Freedmen’s Bureau

An agency created by an act of Congress in 1865 to provide a variety of assistance to needy blacks in the South after the Civil War. Officially called the Bureau of Refugees, Freedmen, and Abandoned Lands, the bureau was established within the U.S. War Department, which governed the South during Reconstruction. With most former slaves left destitute and flocking by the thousands to Union army bases for help, the bureau’s initial responsibility was to provide food, clothing and medical supplies. It then undertook the task of teaching literacy and numeration and eventually was responsible for establishing a system of free public schools for blacks throughout the South and staffing them with white teachers usually from the North. Prior to the Civil War, southern states had made it a crime, punishable by fines and imprisonment, to teach blacks to read. The bureau also founded such institutions of higher education as ATLANTA, Fisk and HOWARD UNIVERSITIES.

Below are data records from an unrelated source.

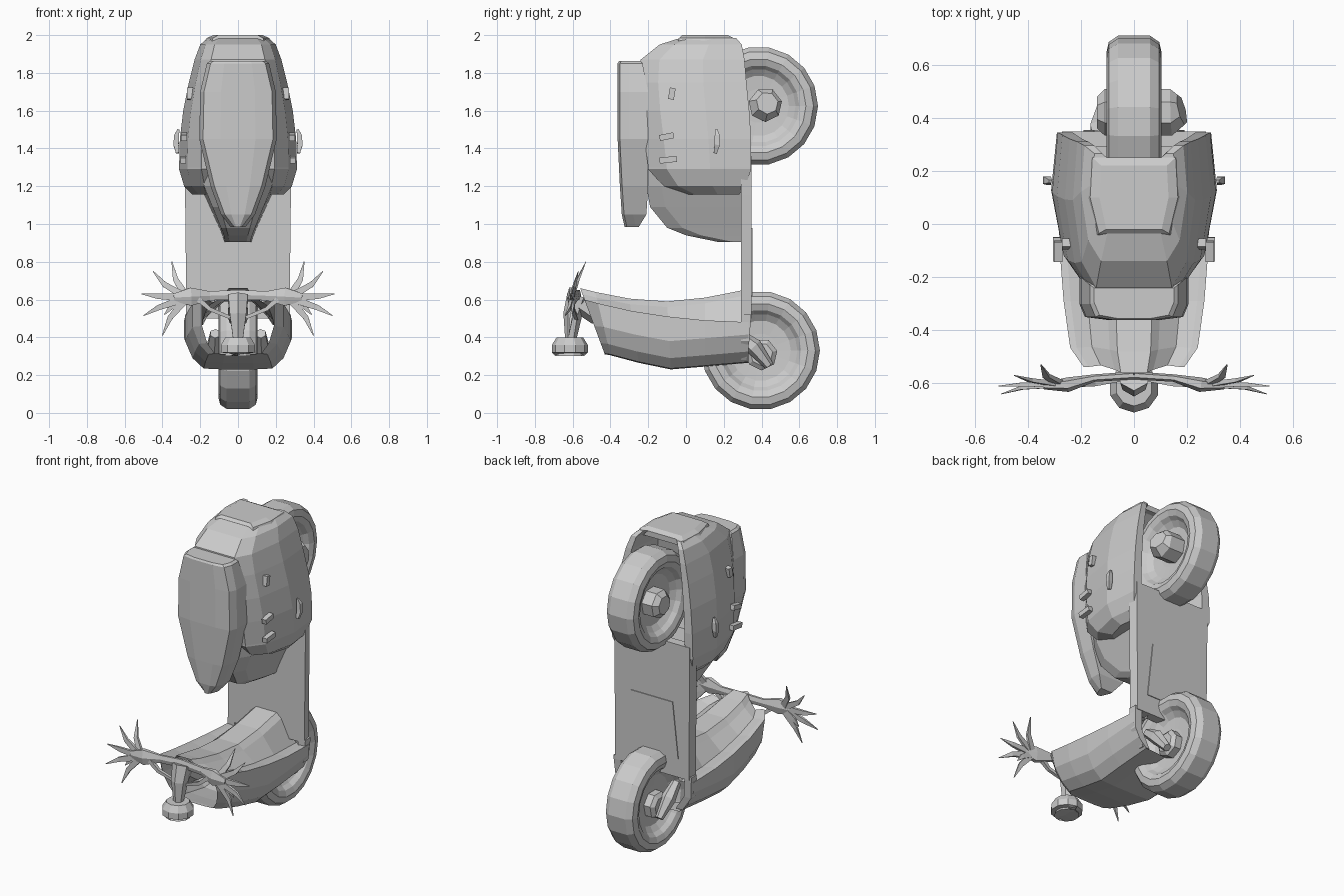
import bpy, bmesh, math
from mathutils import Vector


def loft(name, rings, caps=True, closed=False):
    """Skin a list of equal-length point rings."""
    bm = bmesh.new()
    vs = [[bm.verts.new(p) for p in r] for r in rings]
    n = len(rings[0])
    m = len(vs)
    for i in range(m if closed else m - 1):
        a, b = vs[i], vs[(i + 1) % m]
        for j in range(n):
            k = (j + 1) % n
            bm.faces.new((a[j], a[k], b[k], b[j]))
    if caps and not closed:
        bm.faces.new(vs[0])
        bm.faces.new(vs[-1])
    bmesh.ops.recalc_face_normals(bm, faces=bm.faces)
    me = bpy.data.meshes.new(name)
    bm.to_mesh(me)
    bm.free()
    ob = bpy.data.objects.new(name, me)
    bpy.context.collection.objects.link(ob)
    return ob


def mirror_ring(half):
    return half + [(-x, y, z) for x, y, z in reversed(half)]


def tube(name, pts, radii, n=6, flat=1.0):
    """Tapered tube along a path; flat squashes it across its second axis."""
    pts = [Vector(p) for p in pts]
    rings = []
    for i, p in enumerate(pts):
        d = (pts[min(i + 1, len(pts) - 1)] - pts[max(i - 1, 0)]).normalized()
        ref = Vector((0, 1, 0)) if abs(d.y) < 0.8 else Vector((0, 0, 1))
        u = d.cross(ref).normalized()
        v = d.cross(u)
        ring = []
        for k in range(n):
            a = math.tau * (k + 0.5) / n
            ring.append(p + radii[i] * (math.cos(a) * u + flat * math.sin(a) * v))
        rings.append(ring)
    return loft(name, rings)


def wheel(name, cy, cz, profile, n=18):
    """Revolve an (x, r) profile around the axle."""
    return loft(name, [[(x, cy + r * math.cos(math.tau * k / n), cz + r * math.sin(math.tau * k / n))
                        for k in range(n)] for x, r in profile])


# Wheels: rounded tyre with a recessed rim disc
side = [(0.035, 0.09), (0.04, 0.16), (0.065, 0.195), (0.09, 0.215), (0.104, 0.25), (0.095, 0.29), (0.06, 0.314)]
tyre = [(-x, r) for x, r in side] + [(x, r) for x, r in reversed(side)]
wheel("rear_wheel", 0.385, 1.625, tyre)
wheel("front_wheel", 0.395, 0.33, tyre)
tube("rear_hub", [(-0.14, 0.42, 1.63), (-0.11, 0.42, 1.63), (0.14, 0.42, 1.63), (0.18, 0.43, 1.64)],
     [0.06, 0.09, 0.09, 0.06], 7)
tube("front_hub", [(-0.1, 0.4, 0.31), (-0.08, 0.4, 0.31), (0.08, 0.4, 0.31), (0.1, 0.4, 0.31)],
     [0.06, 0.085, 0.085, 0.06], 7)
for s, tag in ((1, "right"), (-1, "left")):
    tube("fork_arm_" + tag, [(s * 0.12, 0.27, 0.42), (s * 0.125, 0.36, 0.35), (s * 0.115, 0.44, 0.25)],
         [0.03, 0.045, 0.025], 6)

# Leg shield: open shell with a slanted, hollow nose
rings = []
for yb, yt, hw, zb, ze, zt in ((0.33, 0.33, 0.28, 0.265, 0.48, 0.655), (0.1, 0.1, 0.285, 0.245, 0.49, 0.61),
                               (-0.08, -0.1, 0.28, 0.23, 0.51, 0.59), (-0.25, -0.3, 0.265, 0.265, 0.54, 0.605),
                               (-0.4, -0.48, 0.24, 0.305, 0.58, 0.64), (-0.43, -0.56, 0.19, 0.31, 0.6, 0.66)):
    half = [(0.3 * hw, zb), (0.65 * hw, zb + 0.005), (0.86 * hw, zb + 0.06), (hw, zb + 0.15),
            (hw, ze), (0.9 * hw, ze), (0.66 * hw, ze - 0.015), (0.38 * hw, zt - 0.03), (0.26 * hw, zt)]
    rings.append(mirror_ring([(x, yb + (yt - yb) * (z - zb) / (zt - zb), z) for x, z in half]))
loft("leg_shield", rings, caps=False)
tube("steering_column", [(0, -0.3, 0.5), (0, -0.48, 0.53), (0, -0.55, 0.58)], [0.05, 0.06, 0.06], 6)

# Foot board with side rails and an underside panel
loft("foot_board", [[(-w, 0.29, z), (w, 0.29, z), (w - 0.01, 0.348, z), (-w + 0.01, 0.348, z)]
                    for z, w in ((0.5, 0.275), (0.7, 0.275), (1.15, 0.28), (1.36, 0.28))])
loft("underside_panel", [[(-w, 0.34, z), (w, 0.34, z), (w, 0.353, z), (-w, 0.353, z)]
                         for z, w in ((0.62, 0.19), (0.98, 0.15))])
for s, tag in ((1, "right"), (-1, "left")):
    loft("shield_rail_" + tag, [[(s * (w - 0.05), 0.29, z), (s * w, 0.29, z), (s * w, y, z), (s * (w - 0.05), y, z)]
                                for z, w, y in ((0.28, 0.2, 0.32), (0.38, 0.27, 0.335), (0.52, 0.28, 0.345))])

# Rear body: U-shaped cowl around the wheel
rings = []
for z, hw, y0, y1, depth in ((1.155, 0.24, 0.0, 0.28, 0.02), (1.2, 0.285, -0.12, 0.315, 0.02),
                             (1.29, 0.312, -0.2, 0.345, 0.03), (1.3, 0.312, -0.2, 0.345, 0.2),
                             (1.45, 0.308, -0.22, 0.345, 0.25), (1.6, 0.29, -0.24, 0.335, 0.25),
                             (1.75, 0.26, -0.25, 0.32, 0.25), (1.87, 0.23, -0.24, 0.31, 0.22),
                             (1.95, 0.2, -0.14, 0.295, 0.08), (1.985, 0.16, -0.03, 0.265, 0.02)):
    d = y1 - y0
    rings.append(mirror_ring([(0.62 * hw, y0, z), (0.86 * hw, y0 + 0.18 * d, z), (hw, y0 + 0.6 * d, z),
                              (0.93 * hw, y1, z), (0.75 * hw, y1, z), (0.6 * hw, y1 - depth, z)]))
loft("rear_body", rings)
loft("tail_lamp", [mirror_ring([(0.8 * w, y0, z), (w, 0.1, z), (0.95 * w, y1, z)])
                   for z, w, y0, y1 in ((1.95, 0.18, -0.05, 0.25), (1.985, 0.165, -0.035, 0.25),
                                        (2.0, 0.13, -0.02, 0.22))])

# Under-seat body narrowing toward the foot board
loft("underseat_body", [mirror_ring([(0.7 * w, y0, z), (w, y0 + 0.08, z), (w * 1.1, 0.3, z)])
                        for z, w, y0 in ((0.905, 0.065, 0.17), (0.94, 0.075, 0.0), (0.98, 0.09, -0.1),
                                         (1.09, 0.135, -0.19), (1.2, 0.18, -0.21), (1.35, 0.2, -0.22))])

# Seat: long pointed cushion
loft("seat", [mirror_ring([(0.5 * w, yf, z), (w, yf + 0.012, z), (w + 0.02, yf + 0.06, z), (w + 0.02, yb, z)])
              for z, w, yf, yb in ((0.985, 0.02, -0.325, -0.25), (1.05, 0.07, -0.34, -0.21),
                                   (1.2, 0.125, -0.35, -0.2), (1.45, 0.185, -0.362, -0.2),
                                   (1.7, 0.18, -0.362, -0.2), (1.85, 0.145, -0.362, -0.23),
                                   (1.862, 0.13, -0.355, -0.24))])

# Handlebar, branching end spikes, vents and side lamps on both sides
tips = [(0.35, -0.53, 0.8), (0.45, -0.57, 0.75), (0.51, -0.61, 0.63), (0.5, -0.64, 0.515),
        (0.4, -0.62, 0.41), (0.39, -0.6, 0.52)]
for s, tag in ((1, "right"), (-1, "left")):
    tube("handlebar_" + tag, [(0, -0.57, 0.625), (s * 0.15, -0.58, 0.62), (s * 0.25, -0.605, 0.615),
                              (s * 0.34, -0.61, 0.61)], [0.03, 0.028, 0.055, 0.025], 6, 0.5)
    for i, (x, y, z) in enumerate(tips):
        mid = (s * (0.6 * x + 0.12), 0.4 * y - 0.36, 0.52 * z + 0.29)
        tube("bar_spike_%s_%d" % (tag, i), [(s * 0.27, -0.605, 0.61), mid, (s * x, y, z)],
             [0.03, 0.02, 0.003], 4, 0.5)
    tube("brake_lever_" + tag, [(s * 0.03, -0.58, 0.5), (s * 0.15, -0.6, 0.55), (s * 0.22, -0.6, 0.61)],
         [0.012, 0.015, 0.02], 4)
    # each vent: outer x, start (y, z), end (y, z)
    for i, (x, y0, z0, y1, z1) in enumerate(((0.255, -0.08, 1.66, -0.07, 1.72), (0.285, -0.14, 1.455, -0.065, 1.47),
                                             (0.29, -0.14, 1.335, -0.05, 1.345))):
        tube("vent_%s_%d" % (tag, i), [(s * x, y0, z0), (s * x, y1, z1)], [0.022, 0.022], 4)
    tube("side_lamp_" + tag, [(s * 0.32, 0.155, 1.375), (s * 0.328, 0.165, 1.42), (s * 0.325, 0.165, 1.47),
                              (s * 0.315, 0.16, 1.5)], [0.012, 0.02, 0.018, 0.008], 4)

# Headlight hanging from the bar
tube("headlight_neck", [(0, -0.57, 0.62), (0, -0.6, 0.52), (0, -0.61, 0.39)], [0.06, 0.05, 0.03], 6)
tube("headlight", [(0, -0.615, 0.33), (0, -0.615, 0.3), (0, -0.615, 0.32), (0, -0.615, 0.36), (0, -0.615, 0.4)],
     [0.06, 0.075, 0.095, 0.095, 0.07], 10)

In addition to its role in establishing public schools for former slaves, the bureau also regulated wages and working conditions of blacks throughout the South, handled legal trials involving blacks, and controlled and distributed confiscated southern properties. Except for its educational program, which lasted until 1872, most of the bureau’s activities ended in 1869, when, to the disappointment of blacks, it returned most confiscated lands to their former owners.